Dear Dr. Date,
I dated a guy 80 miles from here for about a year, two years ago. There was a five-year age difference between us, and toward the end of things I caught him sneaking around using Grindr.
I wanted to work things out, but he did not, and the relationship ended. He’s been dating someone new and closer to him for a year or so now — they even got cats together. Several months ago there was a brouhaha because my ex and I had sex — he told me he was single — but the new guy found out. Amazingly, they are still together.
Yet this ex still contacts me — generally calls me once a week, texts me often. Truth be told, if he were a little closer to my maturity and age, I’d want to be with him again. I’ve dated plenty, but he’s the only guy I ever truly loved.
The thing is, I’m not sure why he is texting me at this point anymore, and I don’t know what to do about it. What are his intentions with me at this point?
—Unlucky In Love
It’s impossible to decipher his intentions at this point. Is he looking for the gold at the end of your rainbow? Or is he just in it for a lucky lay?
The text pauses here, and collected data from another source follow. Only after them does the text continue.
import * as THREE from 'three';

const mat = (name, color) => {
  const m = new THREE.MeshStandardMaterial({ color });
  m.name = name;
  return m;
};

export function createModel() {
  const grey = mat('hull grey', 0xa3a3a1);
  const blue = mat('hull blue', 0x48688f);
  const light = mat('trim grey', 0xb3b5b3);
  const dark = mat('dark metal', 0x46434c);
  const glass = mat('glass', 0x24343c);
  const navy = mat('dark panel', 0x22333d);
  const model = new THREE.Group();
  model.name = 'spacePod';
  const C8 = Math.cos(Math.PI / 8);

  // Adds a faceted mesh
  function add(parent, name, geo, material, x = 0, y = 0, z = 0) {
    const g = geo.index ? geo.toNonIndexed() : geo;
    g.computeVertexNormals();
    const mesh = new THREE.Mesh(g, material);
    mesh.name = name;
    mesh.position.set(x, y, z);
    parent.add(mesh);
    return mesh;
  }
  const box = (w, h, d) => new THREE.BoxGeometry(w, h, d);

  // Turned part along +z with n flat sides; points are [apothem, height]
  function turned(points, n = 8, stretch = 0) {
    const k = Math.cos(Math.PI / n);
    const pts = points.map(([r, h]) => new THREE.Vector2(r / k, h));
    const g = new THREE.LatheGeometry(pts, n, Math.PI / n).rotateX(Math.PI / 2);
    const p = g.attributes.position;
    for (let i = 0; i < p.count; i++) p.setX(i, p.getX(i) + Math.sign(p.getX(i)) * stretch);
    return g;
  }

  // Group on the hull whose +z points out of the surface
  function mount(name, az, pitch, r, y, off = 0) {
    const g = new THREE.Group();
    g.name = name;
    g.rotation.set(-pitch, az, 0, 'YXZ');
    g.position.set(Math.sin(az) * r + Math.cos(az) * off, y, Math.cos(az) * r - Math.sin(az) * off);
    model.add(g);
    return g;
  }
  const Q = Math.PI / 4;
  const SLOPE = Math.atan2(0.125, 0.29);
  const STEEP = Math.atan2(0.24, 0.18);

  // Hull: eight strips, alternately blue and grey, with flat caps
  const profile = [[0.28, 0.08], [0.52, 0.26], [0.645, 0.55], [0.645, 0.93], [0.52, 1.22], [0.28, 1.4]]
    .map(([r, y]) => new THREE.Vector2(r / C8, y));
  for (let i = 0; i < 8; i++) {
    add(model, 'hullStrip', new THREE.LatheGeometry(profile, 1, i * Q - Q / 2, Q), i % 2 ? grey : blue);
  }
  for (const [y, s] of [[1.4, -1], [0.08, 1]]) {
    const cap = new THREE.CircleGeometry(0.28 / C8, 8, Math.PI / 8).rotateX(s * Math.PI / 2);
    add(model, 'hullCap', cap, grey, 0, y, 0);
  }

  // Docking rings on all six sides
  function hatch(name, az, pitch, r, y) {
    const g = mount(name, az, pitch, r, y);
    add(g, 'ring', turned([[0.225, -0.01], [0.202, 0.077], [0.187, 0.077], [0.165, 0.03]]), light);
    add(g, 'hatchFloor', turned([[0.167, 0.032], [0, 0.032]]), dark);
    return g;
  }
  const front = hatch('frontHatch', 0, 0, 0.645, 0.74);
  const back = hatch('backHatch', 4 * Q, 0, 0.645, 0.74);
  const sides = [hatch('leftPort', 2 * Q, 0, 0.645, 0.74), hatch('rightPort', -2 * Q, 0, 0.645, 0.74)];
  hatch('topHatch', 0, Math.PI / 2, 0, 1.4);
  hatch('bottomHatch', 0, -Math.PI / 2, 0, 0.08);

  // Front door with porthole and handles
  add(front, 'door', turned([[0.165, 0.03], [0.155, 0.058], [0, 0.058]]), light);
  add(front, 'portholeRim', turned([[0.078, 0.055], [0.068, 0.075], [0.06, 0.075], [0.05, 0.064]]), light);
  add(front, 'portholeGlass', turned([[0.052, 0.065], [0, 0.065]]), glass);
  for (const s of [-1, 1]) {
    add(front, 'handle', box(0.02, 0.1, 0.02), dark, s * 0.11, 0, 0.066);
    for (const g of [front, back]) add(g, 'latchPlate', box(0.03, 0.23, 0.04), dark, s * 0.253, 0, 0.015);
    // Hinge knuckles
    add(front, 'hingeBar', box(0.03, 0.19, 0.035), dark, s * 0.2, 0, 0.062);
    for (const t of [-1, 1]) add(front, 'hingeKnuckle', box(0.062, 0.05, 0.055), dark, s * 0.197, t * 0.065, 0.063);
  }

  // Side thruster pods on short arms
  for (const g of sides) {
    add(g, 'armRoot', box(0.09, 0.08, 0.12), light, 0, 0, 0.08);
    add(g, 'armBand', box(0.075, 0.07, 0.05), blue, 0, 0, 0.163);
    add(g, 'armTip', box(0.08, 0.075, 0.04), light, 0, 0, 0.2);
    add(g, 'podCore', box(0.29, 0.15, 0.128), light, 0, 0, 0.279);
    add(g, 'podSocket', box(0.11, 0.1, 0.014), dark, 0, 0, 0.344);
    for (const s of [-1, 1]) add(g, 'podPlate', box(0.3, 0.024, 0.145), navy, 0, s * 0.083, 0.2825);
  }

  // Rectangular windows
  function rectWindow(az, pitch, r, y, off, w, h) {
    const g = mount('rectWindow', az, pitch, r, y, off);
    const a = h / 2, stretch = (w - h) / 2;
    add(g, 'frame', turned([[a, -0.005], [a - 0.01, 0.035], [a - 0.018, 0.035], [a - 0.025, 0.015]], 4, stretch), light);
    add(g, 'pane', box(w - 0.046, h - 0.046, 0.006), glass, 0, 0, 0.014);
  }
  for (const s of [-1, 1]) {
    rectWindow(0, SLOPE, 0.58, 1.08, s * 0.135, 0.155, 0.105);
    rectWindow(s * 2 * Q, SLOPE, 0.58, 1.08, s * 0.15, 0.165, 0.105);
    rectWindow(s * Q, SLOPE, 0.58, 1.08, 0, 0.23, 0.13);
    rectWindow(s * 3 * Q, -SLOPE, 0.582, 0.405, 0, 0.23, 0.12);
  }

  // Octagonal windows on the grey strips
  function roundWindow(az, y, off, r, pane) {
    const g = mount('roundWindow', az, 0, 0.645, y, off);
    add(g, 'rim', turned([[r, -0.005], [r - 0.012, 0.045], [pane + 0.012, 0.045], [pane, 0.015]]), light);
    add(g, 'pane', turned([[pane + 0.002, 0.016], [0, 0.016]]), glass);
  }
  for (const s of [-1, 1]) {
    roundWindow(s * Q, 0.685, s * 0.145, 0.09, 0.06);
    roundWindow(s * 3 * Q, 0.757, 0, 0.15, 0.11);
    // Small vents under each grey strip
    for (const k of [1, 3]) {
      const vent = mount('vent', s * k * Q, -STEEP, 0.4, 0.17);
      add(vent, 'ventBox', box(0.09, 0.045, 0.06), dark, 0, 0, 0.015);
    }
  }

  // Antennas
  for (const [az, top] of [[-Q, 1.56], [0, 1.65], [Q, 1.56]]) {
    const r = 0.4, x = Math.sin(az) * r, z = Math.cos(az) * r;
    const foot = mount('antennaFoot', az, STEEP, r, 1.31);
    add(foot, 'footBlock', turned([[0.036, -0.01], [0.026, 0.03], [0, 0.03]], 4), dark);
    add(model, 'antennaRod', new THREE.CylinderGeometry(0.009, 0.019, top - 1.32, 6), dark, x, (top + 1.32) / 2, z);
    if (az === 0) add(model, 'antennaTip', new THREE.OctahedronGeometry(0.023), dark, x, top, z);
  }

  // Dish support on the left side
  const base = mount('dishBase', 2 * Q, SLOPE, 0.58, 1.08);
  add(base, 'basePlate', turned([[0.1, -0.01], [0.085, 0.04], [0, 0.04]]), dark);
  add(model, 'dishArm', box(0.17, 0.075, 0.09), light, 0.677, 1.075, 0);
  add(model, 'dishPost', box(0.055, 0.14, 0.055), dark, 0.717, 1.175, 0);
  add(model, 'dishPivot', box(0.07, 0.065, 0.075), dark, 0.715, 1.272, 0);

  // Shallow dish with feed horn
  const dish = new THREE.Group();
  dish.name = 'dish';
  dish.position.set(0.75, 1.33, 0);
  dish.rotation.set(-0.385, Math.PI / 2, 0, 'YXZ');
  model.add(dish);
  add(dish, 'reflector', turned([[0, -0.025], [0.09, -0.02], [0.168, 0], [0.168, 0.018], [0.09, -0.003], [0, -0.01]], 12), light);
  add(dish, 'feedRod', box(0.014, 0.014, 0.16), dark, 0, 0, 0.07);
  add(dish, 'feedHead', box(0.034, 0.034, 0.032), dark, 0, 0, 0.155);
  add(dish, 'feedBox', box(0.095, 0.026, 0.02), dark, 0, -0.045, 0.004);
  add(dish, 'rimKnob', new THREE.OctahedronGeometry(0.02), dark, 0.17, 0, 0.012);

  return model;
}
Looks like we might never know. After all, the human race is one incapable of truth-telling. We are physically incapable of opening our mouths and saying something along the lines of, “Well, I still care about you” or “Honestly, I thought maybe we’d hook up again.”
Um. Wait. Scratch that, Mr. Bad Luck. Last time I checked, people are totally capable of spitting it straight, even if they’re the types to secretly grind one out on the Internet. It’s time for a little chat, operative word being little. Next time he calls, ask him, in no fancy terms, why he still calls you. When he is a tad taken aback, just tell him you were curious. That’s the truth, right?
I started dating this girl, and things are going great, but I am a little concerned about where she is going in her life. Not like it’s my business yet because we have only been dating a couple months, but I wonder if she is as motivated as I am. And that makes me worry if it is worth getting into a long-term relationship with someone who might not be where I am in a year or even six months. Is it worth moving forward, or should I put the kibosh on it before either of us gets hurt over my concerns?
—Love Over Learning?
Love Over Being A Total Loser,
I’m not sure if you’ve ever seen the movie “Legally Blonde” — judging by how smart you think you are, you’d probably be weary to admit it — but it’s time for you to head to your nearest Blockbuster and smarten up.
I don’t trust you to take the video store initiative, so I’ll give you a little summary of the 2001 masterpiece:
Warner Huntington III, a stuffy and entitled undergrad with his sights set on Harvard Law, tells Elle, his ditzy girlfriend, that they have to break up. “If I’m going to be a senator by the time I’m 30,” he says, “I can’t keep dicking around.” To which sorority sister Elle is like, WTF, because duh, that’s totally, like, insulting. Dedicated to the man she thinks she loves, she studies hard for her LSATs and gets into Harvard.
At the end of the movie — SPOILER ALERT — she’s a terrifically successful, case-winning law student, and Warner wants her to take him back. But she can’t dick around with a jerk like him, and she tells him as much. Um, treated. That’s what you get, Warner. And that’s what you’ve got coming your way, bub.
Was that enough? Should I go through the list of famous late bloomers? What’s your problem? Have you ever considered that maybe your girl is so turned off by your empty attempts at rÃ©sumÃ©-building that she’s trying to lead by chill example? Have you considered that she’s sick of hearing about your [expletive] internships? Give her some credit.